WORK TO BE COMPLETED |
Whenever a line below holds the word "head", copy that line.
_ _ _ _
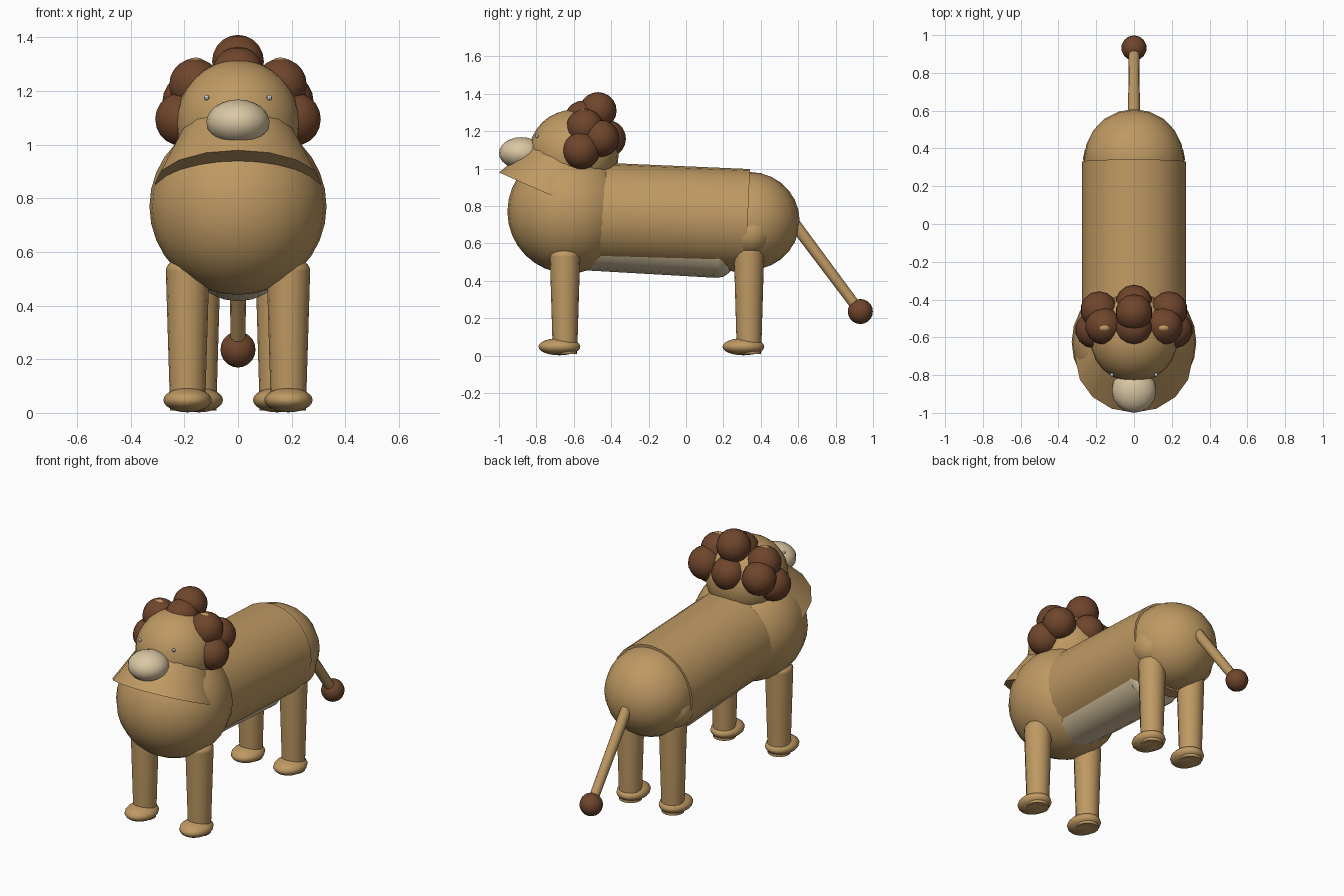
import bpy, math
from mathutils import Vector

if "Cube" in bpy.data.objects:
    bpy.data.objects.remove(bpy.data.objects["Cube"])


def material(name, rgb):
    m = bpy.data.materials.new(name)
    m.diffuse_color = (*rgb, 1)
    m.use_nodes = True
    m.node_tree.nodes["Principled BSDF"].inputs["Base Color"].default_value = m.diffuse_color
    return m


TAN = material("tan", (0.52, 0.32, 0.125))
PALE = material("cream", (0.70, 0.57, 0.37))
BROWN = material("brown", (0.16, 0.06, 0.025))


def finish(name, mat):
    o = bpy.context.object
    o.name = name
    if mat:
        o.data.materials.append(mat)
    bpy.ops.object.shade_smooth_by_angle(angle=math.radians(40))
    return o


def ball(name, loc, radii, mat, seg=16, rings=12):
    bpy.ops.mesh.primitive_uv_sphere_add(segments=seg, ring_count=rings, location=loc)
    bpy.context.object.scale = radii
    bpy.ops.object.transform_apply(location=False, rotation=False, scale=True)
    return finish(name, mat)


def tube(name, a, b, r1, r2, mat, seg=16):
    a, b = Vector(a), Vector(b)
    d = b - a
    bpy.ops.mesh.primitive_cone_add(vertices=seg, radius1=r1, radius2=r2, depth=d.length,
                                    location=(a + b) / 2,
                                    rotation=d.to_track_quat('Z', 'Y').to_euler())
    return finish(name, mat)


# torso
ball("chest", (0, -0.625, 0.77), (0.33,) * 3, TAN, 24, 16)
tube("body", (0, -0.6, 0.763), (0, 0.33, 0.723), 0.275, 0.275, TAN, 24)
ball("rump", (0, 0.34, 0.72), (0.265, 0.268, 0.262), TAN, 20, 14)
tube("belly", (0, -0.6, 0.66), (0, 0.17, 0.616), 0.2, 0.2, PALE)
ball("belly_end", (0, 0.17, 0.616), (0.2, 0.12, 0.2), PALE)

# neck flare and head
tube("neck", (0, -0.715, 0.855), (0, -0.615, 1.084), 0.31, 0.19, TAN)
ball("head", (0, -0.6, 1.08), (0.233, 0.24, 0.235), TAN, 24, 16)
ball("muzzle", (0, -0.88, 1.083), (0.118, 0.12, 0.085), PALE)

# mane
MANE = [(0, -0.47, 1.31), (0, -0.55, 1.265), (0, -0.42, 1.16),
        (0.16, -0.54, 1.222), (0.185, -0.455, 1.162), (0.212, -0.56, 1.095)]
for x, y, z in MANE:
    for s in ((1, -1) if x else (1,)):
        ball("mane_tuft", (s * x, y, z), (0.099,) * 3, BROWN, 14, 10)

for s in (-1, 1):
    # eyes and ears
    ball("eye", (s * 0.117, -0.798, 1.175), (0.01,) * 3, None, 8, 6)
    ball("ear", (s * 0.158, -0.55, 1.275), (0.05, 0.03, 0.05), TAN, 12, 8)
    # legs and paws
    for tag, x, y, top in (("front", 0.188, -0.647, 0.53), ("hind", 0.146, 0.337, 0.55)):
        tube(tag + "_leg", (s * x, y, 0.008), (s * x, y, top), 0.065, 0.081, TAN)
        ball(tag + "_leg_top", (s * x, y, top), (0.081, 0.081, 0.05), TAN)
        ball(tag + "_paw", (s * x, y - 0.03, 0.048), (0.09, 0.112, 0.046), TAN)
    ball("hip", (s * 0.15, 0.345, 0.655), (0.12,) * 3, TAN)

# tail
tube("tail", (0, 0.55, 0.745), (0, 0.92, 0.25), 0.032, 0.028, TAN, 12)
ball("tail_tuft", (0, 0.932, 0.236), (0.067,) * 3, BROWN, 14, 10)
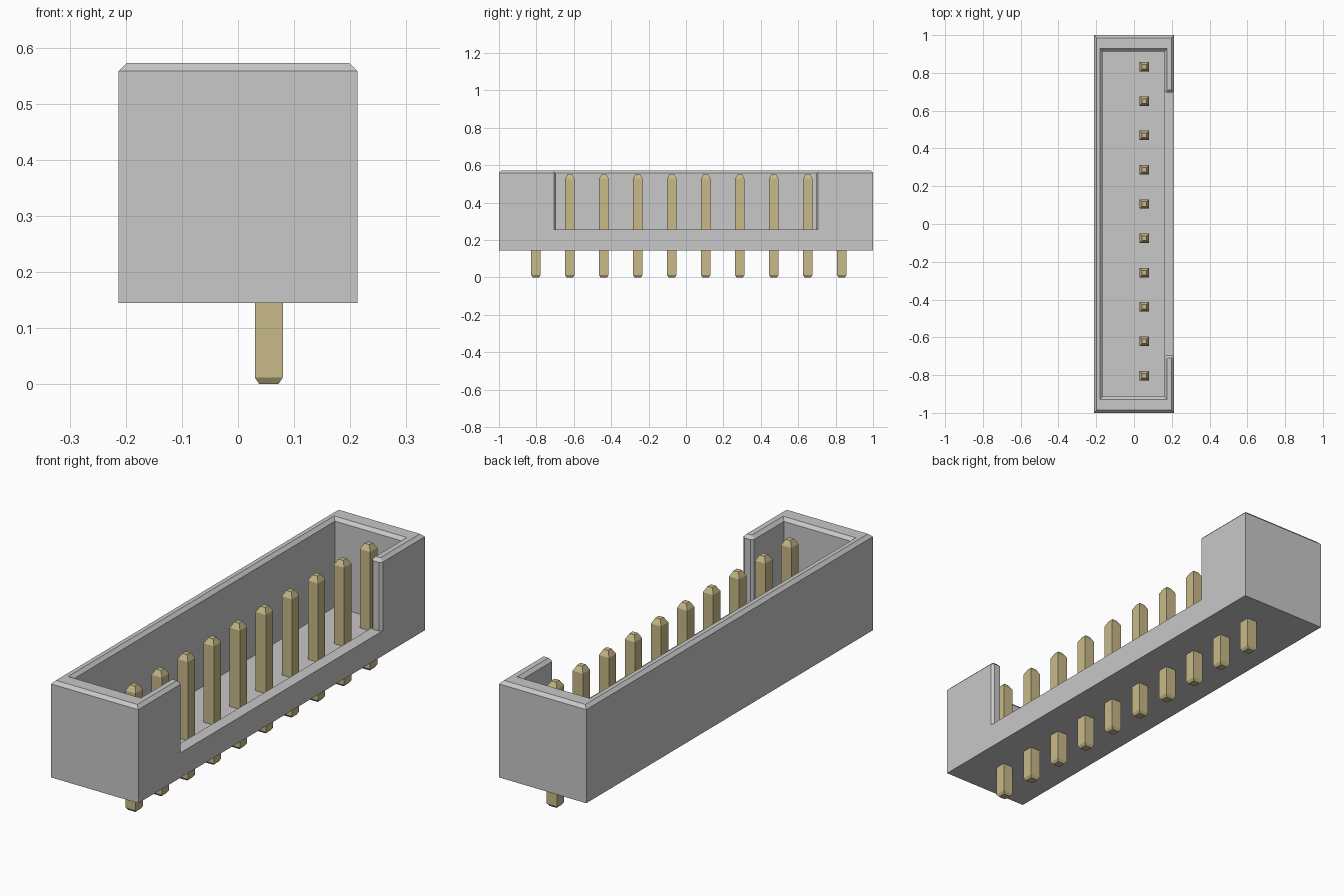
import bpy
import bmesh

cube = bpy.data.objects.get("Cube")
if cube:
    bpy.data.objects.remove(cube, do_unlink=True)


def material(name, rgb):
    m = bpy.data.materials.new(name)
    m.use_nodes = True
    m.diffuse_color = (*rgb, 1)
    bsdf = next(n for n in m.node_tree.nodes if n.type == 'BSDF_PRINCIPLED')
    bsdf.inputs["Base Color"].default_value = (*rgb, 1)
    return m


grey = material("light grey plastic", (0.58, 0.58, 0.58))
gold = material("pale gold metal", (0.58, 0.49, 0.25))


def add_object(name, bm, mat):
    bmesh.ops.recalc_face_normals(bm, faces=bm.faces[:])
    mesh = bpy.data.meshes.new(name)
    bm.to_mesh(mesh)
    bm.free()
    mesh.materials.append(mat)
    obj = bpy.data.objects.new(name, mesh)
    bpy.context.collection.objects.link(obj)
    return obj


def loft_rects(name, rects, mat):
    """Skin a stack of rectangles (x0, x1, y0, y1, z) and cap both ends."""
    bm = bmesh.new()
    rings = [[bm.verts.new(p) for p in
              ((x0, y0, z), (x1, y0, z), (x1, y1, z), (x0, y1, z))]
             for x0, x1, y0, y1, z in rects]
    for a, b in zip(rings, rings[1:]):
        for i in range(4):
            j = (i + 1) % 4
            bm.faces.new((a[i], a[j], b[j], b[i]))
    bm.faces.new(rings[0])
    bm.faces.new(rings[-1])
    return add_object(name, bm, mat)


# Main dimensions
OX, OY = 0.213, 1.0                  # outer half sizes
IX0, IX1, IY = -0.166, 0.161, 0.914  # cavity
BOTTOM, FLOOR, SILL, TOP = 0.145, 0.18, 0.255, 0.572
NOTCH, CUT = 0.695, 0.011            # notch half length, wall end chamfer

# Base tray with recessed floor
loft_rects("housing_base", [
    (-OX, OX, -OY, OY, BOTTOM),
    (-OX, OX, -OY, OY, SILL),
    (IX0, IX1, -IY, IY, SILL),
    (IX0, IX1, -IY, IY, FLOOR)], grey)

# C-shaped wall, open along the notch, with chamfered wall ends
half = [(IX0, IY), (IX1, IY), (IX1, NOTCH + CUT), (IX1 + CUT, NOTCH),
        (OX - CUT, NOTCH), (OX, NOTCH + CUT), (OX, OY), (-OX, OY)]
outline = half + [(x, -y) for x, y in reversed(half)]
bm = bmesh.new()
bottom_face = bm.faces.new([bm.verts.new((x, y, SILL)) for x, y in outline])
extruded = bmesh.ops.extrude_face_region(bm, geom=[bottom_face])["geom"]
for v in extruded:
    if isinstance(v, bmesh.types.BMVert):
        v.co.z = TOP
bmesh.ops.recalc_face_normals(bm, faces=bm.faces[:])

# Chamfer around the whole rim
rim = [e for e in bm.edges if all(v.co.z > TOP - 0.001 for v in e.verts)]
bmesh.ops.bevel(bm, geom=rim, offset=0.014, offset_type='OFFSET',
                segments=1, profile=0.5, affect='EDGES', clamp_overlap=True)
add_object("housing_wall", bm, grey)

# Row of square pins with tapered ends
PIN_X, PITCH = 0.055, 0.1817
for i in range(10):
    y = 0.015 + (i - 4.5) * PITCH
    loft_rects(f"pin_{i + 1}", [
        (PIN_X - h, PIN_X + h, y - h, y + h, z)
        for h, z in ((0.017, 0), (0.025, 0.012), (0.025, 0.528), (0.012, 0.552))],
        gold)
_ _ _ _
TASK OUTPUT |
# neck flare and head
ball("head", (0, -0.6, 1.08), (0.233, 0.24, 0.235), TAN, 24, 16)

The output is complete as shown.